When Bosch added roller bearings to support the blade along its travel - reducing blade wander - this was an innovation that got my attention. I bought their 1584VS - barrel grip saw - and it was a big step up for me. But I realize that my big mitts may be better suited to holding it than would be a smaller set of hands.

More recently - I bought a Bosch JS572EBL - but still like the older tool for some jobs.

The Bosch cordless - looks like it might be about the same:

It all does get down to ergonomics - and what fits your hands and the way you work. Your point that most of the designs seem “me too” is a pity - since it offers the tool buying public fewer options - with no more powerful M12 type grip.

Hey Fred, can you share a bit more about the 572? I have the old 1587v click model and love it but wondered if the newer flagship from Bosch was an improvement. Thanks.

It is my impression that cordless jigsaws don’t have blowers due to the extra load on the battery. I know that the Bosch 12 listed above doesn’t have one. It’s important if you want to see where you are cutting. This problem may have been solved, so feel free to chime in if you have other information.

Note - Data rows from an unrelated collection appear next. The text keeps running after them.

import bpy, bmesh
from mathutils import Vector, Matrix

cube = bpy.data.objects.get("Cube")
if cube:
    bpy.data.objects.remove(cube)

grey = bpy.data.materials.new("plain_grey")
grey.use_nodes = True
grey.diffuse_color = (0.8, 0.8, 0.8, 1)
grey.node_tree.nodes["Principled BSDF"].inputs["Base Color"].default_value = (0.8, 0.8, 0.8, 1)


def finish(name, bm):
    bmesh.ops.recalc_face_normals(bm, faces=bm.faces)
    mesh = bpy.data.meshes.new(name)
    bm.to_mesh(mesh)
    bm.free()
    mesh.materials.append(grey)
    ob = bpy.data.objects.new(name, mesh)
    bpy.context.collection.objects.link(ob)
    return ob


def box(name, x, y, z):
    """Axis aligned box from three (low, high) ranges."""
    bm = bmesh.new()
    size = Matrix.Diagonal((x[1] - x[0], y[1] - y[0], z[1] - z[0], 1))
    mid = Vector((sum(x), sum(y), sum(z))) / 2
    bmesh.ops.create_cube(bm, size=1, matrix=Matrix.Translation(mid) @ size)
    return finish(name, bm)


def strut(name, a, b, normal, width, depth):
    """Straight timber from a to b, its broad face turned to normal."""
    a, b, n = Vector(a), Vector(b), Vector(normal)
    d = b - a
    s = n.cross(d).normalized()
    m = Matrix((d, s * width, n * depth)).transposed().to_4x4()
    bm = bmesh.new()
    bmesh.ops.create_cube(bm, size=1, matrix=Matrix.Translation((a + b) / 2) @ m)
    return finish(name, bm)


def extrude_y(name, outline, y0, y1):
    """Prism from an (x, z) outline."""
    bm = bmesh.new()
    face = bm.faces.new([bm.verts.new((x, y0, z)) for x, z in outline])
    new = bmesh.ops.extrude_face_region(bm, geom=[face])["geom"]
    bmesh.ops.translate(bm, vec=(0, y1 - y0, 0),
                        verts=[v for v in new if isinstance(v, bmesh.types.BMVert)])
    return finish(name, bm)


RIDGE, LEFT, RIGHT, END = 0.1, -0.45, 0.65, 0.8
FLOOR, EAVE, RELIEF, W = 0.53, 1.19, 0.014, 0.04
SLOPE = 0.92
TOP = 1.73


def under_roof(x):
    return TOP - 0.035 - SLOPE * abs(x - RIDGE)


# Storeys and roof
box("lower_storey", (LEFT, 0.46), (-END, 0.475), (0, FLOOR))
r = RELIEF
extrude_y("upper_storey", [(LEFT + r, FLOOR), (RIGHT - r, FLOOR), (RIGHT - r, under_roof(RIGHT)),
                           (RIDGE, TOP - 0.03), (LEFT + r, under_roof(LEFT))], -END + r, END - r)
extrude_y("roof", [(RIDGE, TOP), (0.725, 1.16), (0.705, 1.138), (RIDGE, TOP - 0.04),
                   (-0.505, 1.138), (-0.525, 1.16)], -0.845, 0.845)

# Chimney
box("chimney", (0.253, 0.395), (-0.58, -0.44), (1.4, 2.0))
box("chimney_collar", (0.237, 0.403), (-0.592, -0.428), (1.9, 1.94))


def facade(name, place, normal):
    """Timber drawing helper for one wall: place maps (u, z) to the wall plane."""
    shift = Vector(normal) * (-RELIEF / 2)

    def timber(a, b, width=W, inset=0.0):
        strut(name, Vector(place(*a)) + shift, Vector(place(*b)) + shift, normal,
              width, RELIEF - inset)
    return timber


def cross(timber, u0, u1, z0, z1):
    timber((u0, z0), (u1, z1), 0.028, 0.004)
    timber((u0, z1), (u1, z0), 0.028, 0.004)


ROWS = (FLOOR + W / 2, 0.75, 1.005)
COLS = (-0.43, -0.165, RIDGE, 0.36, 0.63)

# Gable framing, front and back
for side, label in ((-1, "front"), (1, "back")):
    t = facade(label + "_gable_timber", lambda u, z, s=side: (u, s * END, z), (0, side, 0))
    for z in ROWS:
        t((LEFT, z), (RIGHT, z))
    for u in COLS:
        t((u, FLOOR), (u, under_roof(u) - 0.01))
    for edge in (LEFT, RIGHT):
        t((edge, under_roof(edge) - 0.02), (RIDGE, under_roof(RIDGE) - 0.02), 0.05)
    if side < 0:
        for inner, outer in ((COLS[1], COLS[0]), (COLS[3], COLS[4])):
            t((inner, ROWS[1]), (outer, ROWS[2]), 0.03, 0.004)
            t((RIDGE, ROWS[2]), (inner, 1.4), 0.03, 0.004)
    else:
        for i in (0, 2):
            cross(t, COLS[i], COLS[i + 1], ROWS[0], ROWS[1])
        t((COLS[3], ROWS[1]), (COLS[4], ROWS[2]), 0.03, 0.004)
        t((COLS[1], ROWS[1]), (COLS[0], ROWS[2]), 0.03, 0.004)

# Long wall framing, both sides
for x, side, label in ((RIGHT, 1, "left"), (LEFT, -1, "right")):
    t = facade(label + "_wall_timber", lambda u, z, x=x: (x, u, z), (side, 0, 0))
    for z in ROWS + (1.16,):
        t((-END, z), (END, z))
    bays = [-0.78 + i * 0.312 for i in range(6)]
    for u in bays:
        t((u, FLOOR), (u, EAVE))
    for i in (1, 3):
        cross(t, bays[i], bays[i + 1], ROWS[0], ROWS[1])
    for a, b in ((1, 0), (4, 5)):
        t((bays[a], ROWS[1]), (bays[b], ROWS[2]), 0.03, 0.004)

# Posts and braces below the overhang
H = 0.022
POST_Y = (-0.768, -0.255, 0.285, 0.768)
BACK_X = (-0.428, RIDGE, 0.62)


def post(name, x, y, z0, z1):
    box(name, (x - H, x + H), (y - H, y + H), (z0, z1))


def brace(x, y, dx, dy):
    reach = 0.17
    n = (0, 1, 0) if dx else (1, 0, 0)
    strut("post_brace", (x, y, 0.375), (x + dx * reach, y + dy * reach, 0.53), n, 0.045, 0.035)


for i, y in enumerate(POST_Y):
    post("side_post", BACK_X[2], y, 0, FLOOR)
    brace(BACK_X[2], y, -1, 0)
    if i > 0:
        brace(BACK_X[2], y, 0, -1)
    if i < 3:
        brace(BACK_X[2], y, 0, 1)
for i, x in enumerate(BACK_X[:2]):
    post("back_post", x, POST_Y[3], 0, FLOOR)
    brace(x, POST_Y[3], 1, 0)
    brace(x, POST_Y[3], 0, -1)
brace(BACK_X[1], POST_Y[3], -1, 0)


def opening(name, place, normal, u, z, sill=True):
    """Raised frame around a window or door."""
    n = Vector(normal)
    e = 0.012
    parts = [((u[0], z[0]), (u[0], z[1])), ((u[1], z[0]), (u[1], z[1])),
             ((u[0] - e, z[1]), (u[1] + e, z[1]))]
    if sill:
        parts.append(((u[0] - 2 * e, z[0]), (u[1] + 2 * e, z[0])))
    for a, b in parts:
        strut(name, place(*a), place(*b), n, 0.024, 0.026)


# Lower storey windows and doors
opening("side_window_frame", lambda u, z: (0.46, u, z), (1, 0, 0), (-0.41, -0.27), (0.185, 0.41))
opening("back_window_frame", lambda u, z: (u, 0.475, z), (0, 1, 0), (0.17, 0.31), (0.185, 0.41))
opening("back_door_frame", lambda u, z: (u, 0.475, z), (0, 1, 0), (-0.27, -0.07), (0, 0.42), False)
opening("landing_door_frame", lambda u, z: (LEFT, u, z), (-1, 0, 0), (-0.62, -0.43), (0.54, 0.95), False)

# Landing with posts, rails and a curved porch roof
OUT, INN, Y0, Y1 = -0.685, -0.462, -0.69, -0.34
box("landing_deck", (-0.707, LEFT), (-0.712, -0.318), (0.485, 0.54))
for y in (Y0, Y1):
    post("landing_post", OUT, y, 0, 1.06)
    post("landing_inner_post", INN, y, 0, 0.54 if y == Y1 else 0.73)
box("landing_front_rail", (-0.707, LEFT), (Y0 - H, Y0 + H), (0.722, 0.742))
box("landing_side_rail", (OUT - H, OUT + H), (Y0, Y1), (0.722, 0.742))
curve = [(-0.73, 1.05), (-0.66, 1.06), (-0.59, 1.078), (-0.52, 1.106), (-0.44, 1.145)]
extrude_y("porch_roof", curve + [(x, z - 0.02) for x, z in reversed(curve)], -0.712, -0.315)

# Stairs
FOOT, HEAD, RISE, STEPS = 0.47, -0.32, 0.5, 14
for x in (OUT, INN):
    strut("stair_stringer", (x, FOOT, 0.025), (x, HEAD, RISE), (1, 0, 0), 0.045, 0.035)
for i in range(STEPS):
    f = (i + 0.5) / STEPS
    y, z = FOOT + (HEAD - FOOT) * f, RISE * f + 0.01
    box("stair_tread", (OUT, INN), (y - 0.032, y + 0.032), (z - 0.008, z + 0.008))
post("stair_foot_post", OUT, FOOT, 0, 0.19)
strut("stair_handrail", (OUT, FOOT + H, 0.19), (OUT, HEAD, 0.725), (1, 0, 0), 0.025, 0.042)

The 572 is not my favorite tool - and in some ways (the base) - I like the older saw better.
I tried using it to do some relief cutting - so adjusted the base out of 90 degrees. Getting it back and to stay into 90 degrees was a trial and error process - so much so that I’d be almost tempted to epoxy it in place. Bosch needs to work on this as it limits the saw’s usefulness. Otherwise the blade guides improve on my older saw - keeping the blade on track through the most demanding cuts that I’ve thrown at it. The blade ejection mechanism is also nice. Since (retired) I don’t use the saw day in and day out - I can’t comment on how it will last in commercial use. I also understand that while my 3 year old 572 was made in Switzerland - newer ones may be made elsewhere.

Thanks Fred. I too just hit retirement and have to reprogramme myself to not think in terms of daily use. These sorts of tools are pure wants/luxuries now. It doesn’t mean I won’t get some!

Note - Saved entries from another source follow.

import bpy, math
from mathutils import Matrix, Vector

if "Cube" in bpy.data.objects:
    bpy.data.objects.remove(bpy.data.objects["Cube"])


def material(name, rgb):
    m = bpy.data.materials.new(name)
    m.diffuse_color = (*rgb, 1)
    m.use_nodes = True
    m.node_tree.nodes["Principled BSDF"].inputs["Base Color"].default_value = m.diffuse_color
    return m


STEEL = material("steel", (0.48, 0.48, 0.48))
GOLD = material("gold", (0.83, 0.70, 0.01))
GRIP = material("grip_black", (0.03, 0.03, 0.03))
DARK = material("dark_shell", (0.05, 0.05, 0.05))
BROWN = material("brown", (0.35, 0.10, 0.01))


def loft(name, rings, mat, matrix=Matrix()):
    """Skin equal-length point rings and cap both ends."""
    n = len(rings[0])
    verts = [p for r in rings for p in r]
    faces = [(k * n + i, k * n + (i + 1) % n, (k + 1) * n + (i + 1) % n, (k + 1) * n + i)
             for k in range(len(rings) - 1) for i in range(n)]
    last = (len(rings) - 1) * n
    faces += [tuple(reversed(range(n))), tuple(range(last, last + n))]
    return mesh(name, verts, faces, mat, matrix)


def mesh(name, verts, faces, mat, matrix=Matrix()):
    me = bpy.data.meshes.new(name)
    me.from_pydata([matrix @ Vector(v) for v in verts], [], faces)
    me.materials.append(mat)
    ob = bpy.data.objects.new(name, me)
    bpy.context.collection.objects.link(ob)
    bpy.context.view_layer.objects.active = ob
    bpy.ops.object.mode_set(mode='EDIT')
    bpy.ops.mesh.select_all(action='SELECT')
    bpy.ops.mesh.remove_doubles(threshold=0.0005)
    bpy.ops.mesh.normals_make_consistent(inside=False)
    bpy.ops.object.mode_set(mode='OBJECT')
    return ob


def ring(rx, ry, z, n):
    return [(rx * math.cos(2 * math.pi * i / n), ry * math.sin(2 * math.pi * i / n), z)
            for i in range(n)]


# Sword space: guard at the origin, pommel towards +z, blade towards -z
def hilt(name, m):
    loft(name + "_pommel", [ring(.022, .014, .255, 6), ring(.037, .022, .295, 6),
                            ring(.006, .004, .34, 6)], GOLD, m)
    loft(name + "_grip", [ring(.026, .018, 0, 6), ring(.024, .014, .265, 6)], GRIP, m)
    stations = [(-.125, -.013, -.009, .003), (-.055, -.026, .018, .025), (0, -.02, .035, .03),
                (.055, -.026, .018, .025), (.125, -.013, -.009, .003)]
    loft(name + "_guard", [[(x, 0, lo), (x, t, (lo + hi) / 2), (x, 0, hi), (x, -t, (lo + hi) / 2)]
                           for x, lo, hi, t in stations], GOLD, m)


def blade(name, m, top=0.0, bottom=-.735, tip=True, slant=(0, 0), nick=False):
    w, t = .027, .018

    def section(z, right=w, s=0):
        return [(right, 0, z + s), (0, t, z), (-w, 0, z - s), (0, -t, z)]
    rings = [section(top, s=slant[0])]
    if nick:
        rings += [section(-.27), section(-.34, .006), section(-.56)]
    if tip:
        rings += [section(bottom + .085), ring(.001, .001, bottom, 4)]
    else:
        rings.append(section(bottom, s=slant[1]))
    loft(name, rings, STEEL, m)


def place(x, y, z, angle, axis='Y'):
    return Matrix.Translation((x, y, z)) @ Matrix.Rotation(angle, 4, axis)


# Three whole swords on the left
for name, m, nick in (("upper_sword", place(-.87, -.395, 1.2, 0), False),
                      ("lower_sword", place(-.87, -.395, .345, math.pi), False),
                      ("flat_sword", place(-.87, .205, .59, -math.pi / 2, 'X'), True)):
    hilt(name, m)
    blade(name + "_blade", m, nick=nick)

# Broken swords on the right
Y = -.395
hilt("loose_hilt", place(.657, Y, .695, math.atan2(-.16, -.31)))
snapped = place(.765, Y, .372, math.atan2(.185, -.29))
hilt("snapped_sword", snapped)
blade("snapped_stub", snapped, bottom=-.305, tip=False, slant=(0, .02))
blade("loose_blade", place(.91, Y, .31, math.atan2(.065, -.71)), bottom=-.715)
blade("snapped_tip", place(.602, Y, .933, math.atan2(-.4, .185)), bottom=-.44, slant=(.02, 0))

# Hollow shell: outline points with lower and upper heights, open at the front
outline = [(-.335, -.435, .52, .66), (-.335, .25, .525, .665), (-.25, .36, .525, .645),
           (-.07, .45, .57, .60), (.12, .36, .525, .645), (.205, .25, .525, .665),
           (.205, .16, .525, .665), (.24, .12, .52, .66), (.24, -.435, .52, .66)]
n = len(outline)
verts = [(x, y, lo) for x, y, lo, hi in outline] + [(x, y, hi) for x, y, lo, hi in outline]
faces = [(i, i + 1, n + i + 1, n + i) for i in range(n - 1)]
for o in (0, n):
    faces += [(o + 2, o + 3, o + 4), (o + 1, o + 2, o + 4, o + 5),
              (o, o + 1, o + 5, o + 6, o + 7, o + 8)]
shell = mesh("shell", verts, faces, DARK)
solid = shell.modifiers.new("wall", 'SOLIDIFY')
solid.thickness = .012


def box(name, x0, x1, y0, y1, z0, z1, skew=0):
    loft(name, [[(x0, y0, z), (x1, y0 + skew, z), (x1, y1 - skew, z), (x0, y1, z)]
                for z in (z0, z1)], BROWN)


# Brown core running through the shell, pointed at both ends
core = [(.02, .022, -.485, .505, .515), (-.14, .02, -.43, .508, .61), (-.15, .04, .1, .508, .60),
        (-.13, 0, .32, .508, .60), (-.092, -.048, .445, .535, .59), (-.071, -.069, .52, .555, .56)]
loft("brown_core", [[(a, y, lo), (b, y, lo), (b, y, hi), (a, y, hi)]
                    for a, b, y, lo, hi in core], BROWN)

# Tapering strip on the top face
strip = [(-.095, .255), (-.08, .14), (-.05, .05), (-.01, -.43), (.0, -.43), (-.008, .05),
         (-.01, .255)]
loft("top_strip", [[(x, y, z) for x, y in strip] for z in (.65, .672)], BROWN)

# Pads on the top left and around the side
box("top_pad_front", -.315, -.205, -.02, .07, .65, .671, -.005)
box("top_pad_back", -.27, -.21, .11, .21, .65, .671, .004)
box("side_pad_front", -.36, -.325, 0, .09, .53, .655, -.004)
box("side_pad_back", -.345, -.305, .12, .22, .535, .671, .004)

Yep - sold most of my business interests 6 years ago - and now trying to collect memories and experiences more than tools. While the kid’s places still might benefit from some tool-related work - our houses are about where we want them (I hope that God and Mother Nature are listening).I’m still in the gift-furniture-building mode - especially this time of year in the run-up to Christmas - but even that is slowing down a bit (just so many desks, chairs, tables and bookcases that one can build)

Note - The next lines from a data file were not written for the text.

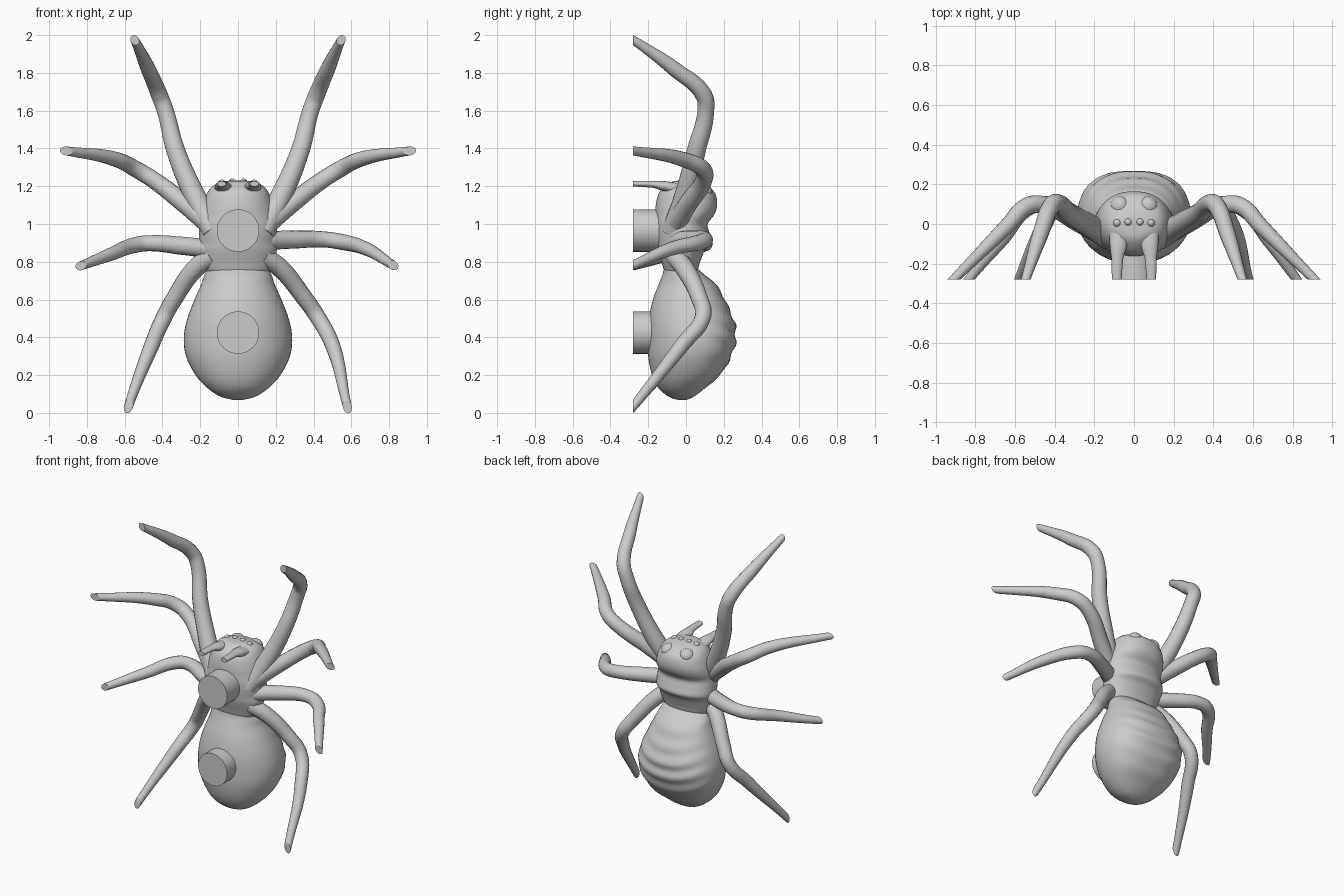
import bpy, bmesh, math
from mathutils import Vector

cube = bpy.data.objects.get("Cube")
if cube:
    bpy.data.objects.remove(cube, do_unlink=True)

GREY = (0.6, 0.6, 0.6, 1)
FLOOR = -0.28          # flat plane where feet, fangs and pegs end
mat = bpy.data.materials.new("plain grey")
mat.diffuse_color = GREY
mat.use_nodes = True
mat.node_tree.nodes["Principled BSDF"].inputs["Base Color"].default_value = GREY


def finish(name, bm, angle=40):
    """Turn a bmesh into a smooth shaded object."""
    bmesh.ops.recalc_face_normals(bm, faces=bm.faces)
    mesh = bpy.data.meshes.new(name)
    bm.to_mesh(mesh)
    bm.free()
    mesh.materials.clear()
    mesh.materials.append(mat)
    ob = bpy.data.objects.new(name, mesh)
    bpy.context.collection.objects.link(ob)
    bpy.ops.object.select_all(action='DESELECT')
    ob.select_set(True)
    bpy.context.view_layer.objects.active = ob
    bpy.ops.object.shade_smooth_by_angle(angle=math.radians(angle))
    return ob


def clip(bm):
    """Cut everything in front of the floor plane and cap the hole."""
    cut = bmesh.ops.bisect_plane(bm, geom=bm.verts[:] + bm.edges[:] + bm.faces[:],
                                 plane_co=(0, FLOOR, 0), plane_no=(0, -1, 0), clear_outer=True)
    edges = [e for e in cut["geom_cut"] if isinstance(e, bmesh.types.BMEdge)]
    if edges:
        bmesh.ops.holes_fill(bm, edges=edges)


def spline(keys, i, t):
    """Smooth interpolation through a table of section values."""
    a, b, c, d = (keys[min(max(k, 0), len(keys) - 1)] for k in range(i - 1, i + 3))
    return [q + t / 2 * (r - p + t * (2 * p - 5 * q + 4 * r - s + t * (3 * (q - r) + s - p)))
            for p, q, r, s in zip(a, b, c, d)]


def body(name, keys, ripple, power, sides=48, steps=6):
    """Loft rings of (z, half width, front y, back y)."""
    bm = bmesh.new()
    rings = []
    for n in range((len(keys) - 1) * steps + 1):
        i = min(n // steps, len(keys) - 2)
        z, w, y0, y1 = spline(keys, i, n / steps - i)
        mid, ring = (y0 + y1) / 2, []
        for k in range(sides):
            a = 2 * math.pi * k / sides
            c, s = math.cos(a), math.sin(a)
            e = 2 / power if s > 0 else 1
            x = math.copysign(abs(c) ** e, c) * w
            y = mid + math.copysign(abs(s) ** e, s) * (y1 - y0) / 2
            y += ripple(x, z) * max(s, 0)
            ring.append(bm.verts.new((x, y, z)))
        rings.append(ring)
    for a, b in zip(rings, rings[1:]):
        for k in range(sides):
            j = (k + 1) % sides
            bm.faces.new((a[k], a[j], b[j], b[k]))
    bm.faces.new(rings[0])
    bm.faces.new(rings[-1])
    return finish(name, bm, 70)


def tube(name, points, flat=1.0):
    """Tapered round limb through (x, y, z, radius), ending on the floor plane."""
    curve = bpy.data.curves.new(name, 'CURVE')
    curve.dimensions = '3D'
    curve.bevel_depth = 1
    curve.bevel_resolution = 6
    curve.resolution_u = 8
    curve.use_fill_caps = True
    sp = curve.splines.new('BEZIER')
    sp.bezier_points.add(len(points) - 1)
    for bp, (x, y, z, r) in zip(sp.bezier_points, points):
        bp.co, bp.radius = (x, y, z), r
        bp.handle_left_type = bp.handle_right_type = 'AUTO'
    helper = bpy.data.objects.new(name + "_path", curve)
    bpy.context.collection.objects.link(helper)
    deps = bpy.context.evaluated_depsgraph_get()
    mesh = bpy.data.meshes.new_from_object(helper.evaluated_get(deps))
    bpy.data.objects.remove(helper, do_unlink=True)
    bm = bmesh.new()
    bm.from_mesh(mesh)
    bpy.data.meshes.remove(mesh)
    bmesh.ops.remove_doubles(bm, verts=bm.verts, dist=0.0005)
    mid = points[-1][2]
    for v in bm.verts:
        v.co.z = mid + (v.co.z - mid) * flat
    clip(bm)
    return finish(name, bm, 50)


def ball(name, pos, scale):
    bm = bmesh.new()
    bmesh.ops.create_uvsphere(bm, u_segments=20, v_segments=12, radius=1)
    for v in bm.verts:
        v.co = Vector(pos) + v.co * Vector(scale)
    return finish(name, bm)


# Abdomen with cross ridges on its back
body("abdomen", [
    (0.068, 0.02, -0.04, 0.0), (0.085, 0.09, -0.09, 0.04), (0.13, 0.16, -0.145, 0.10),
    (0.2, 0.225, -0.18, 0.18), (0.3, 0.275, -0.2, 0.24), (0.4, 0.287, -0.202, 0.265),
    (0.5, 0.268, -0.197, 0.25), (0.6, 0.23, -0.175, 0.205), (0.68, 0.195, -0.145, 0.16),
    (0.73, 0.178, -0.125, 0.10), (0.77, 0.15, -0.11, 0.05), (0.785, 0.08, -0.06, 0.0)],
    lambda x, z: 0.009 * math.sin((z - 0.34 - x * x) * 2 * math.pi / 0.1)
    * max(0, 1 - abs(z - 0.42) / 0.3), 2.4)

# Head and thorax
body("thorax", [
    (0.68, 0.10, -0.09, 0.03), (0.75, 0.165, -0.115, 0.06), (0.8, 0.19, -0.13, 0.075),
    (0.86, 0.205, -0.15, 0.10), (0.9, 0.207, -0.16, 0.135), (0.95, 0.207, -0.165, 0.125),
    (1.0, 0.204, -0.165, 0.115), (1.05, 0.198, -0.163, 0.15), (1.1, 0.187, -0.16, 0.165),
    (1.16, 0.165, -0.145, 0.155), (1.2, 0.135, -0.11, 0.115), (1.225, 0.08, -0.07, 0.05),
    (1.23, 0.02, -0.02, 0.0)],
    lambda x, z: 0, 2.2)

# Mounting pegs under the belly
for name, z in (("thorax_peg", 0.965), ("abdomen_peg", 0.425)):
    bm = bmesh.new()
    bmesh.ops.create_cone(bm, cap_ends=True, segments=48, radius1=0.112, radius2=0.112, depth=0.2)
    for v in bm.verts:
        v.co = Vector((v.co.x, FLOOR + 0.1 - v.co.z, z + v.co.y))
    finish(name, bm)

# Legs: mirrored front pairs, then hind pairs with a different pose on each side
front = [(0.13, -0.07, 0.96, 0.06), (0.22, -0.01, 1.13, 0.058), (0.33, 0.055, 1.39, 0.05),
         (0.385, 0.105, 1.6, 0.045), (0.415, 0.095, 1.68, 0.045), (0.475, -0.06, 1.82, 0.04),
         (0.537, -0.25, 1.955, 0.025), (0.56, -0.32, 2.0, 0.02)]
second = [(0.13, -0.07, 0.98, 0.055), (0.28, 0.01, 1.105, 0.05), (0.45, 0.095, 1.235, 0.045),
          (0.54, 0.09, 1.29, 0.044), (0.64, -0.01, 1.34, 0.04), (0.88, -0.25, 1.383, 0.025),
          (0.95, -0.32, 1.392, 0.022)]
third_left = [(0.13, -0.06, 0.91, 0.05), (0.3, 0.04, 0.918, 0.048), (0.46, 0.1, 0.918, 0.042),
              (0.55, 0.08, 0.905, 0.042), (0.68, -0.08, 0.868, 0.036), (0.8, -0.25, 0.795, 0.025),
              (0.85, -0.32, 0.762, 0.022)]
third_right = [(-0.13, -0.06, 0.865, 0.05), (-0.3, 0.04, 0.885, 0.048), (-0.47, 0.1, 0.898, 0.042),
               (-0.54, 0.08, 0.89, 0.042), (-0.66, -0.07, 0.845, 0.036),
               (-0.81, -0.25, 0.787, 0.025), (-0.86, -0.32, 0.768, 0.022)]
hind_left = [(0.13, -0.06, 0.83, 0.05), (0.22, -0.01, 0.77, 0.05), (0.35, 0.07, 0.61, 0.045),
             (0.42, 0.09, 0.51, 0.043), (0.5, -0.02, 0.36, 0.04), (0.57, -0.25, 0.07, 0.025),
             (0.59, -0.32, -0.015, 0.022)]
hind_right = [(-0.13, -0.06, 0.83, 0.05), (-0.22, -0.01, 0.77, 0.05), (-0.34, 0.07, 0.6, 0.045),
              (-0.395, 0.09, 0.5, 0.043), (-0.46, -0.02, 0.35, 0.04), (-0.568, -0.25, 0.07, 0.025),
              (-0.595, -0.32, -0.015, 0.022)]
for side, s in (("left", 1), ("right", -1)):
    for name, path in (("front_leg", front), ("second_leg", second)):
        tube(f"{side}_{name}", [(s * x, y, z, r) for x, y, z, r in path])
    # Fangs and the lumps on top of the head
    fang = [(0.075, -0.05, 1.17, 0.05), (0.08, -0.12, 1.195, 0.042),
            (0.084, -0.17, 1.207, 0.03), (0.088, -0.32, 1.213, 0.022)]
    tube(f"{side}_fang", [(s * x, y, z, r) for x, y, z, r in fang], 0.6)
    ball(f"{side}_head_lump", (s * 0.07, 0.09, 1.17), (0.05, 0.05, 0.045))
    # Row of small eyes
    ball(f"{side}_inner_eye", (s * 0.03, 0.01, 1.222), (0.019, 0.019, 0.019))
    ball(f"{side}_outer_eye", (s * 0.085, 0.005, 1.215), (0.02, 0.02, 0.02))
for name, path in (("left_third_leg", third_left), ("right_third_leg", third_right),
                   ("left_hind_leg", hind_left), ("right_hind_leg", hind_right)):
    tube(name, path)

Seems weird that in the first line you say there hasn’t been much innovation, then towards the end list a few really good ones. Here are a few I thought of; blower, light, tool-less blade change, tool-less plate angle adjustment, cordless, orbital blade action.

The way you describe your hand size, d-handle is really where you’re at. I don’t quite understand the part where you feel to far from the work. Does the saw tip over on you? Try placing your other hand around the front of the housing. You may find the control unparalleled.

I had the same Milwaukee 10.8V and had the same issues you had plus found it woefully underpowered. I fear you may find that lack of power in other 10.8V platforms.

I honestly feel your best bet is to get used to that d-handle.

Michael, good points. I thought maybe I was the only guy around who was dubious of the 10.8/12v saws. Power may be fine but it always comes down to run time. And in your example power was not quite there either. I have said this many times but it bears repeating. The power cord is not dead yet. There is no way I would attempt to cut out an entire sink opening in a counter top with one of those saws. I bet it would eat through 2 batteries and be hot as a firecracker at the end. My old Bosch would do it all day without a hiccup.

I am not even that sold on the 18v versions but will readily admit I have no experience with the newer models and the high capacity batteries. I have seen enough Flexvolt vs Skil worm drive tests to know that battery powered DeWalt is a beast. So it wouldmstand to reason the new brushless jigsaws coming out are very good indeed.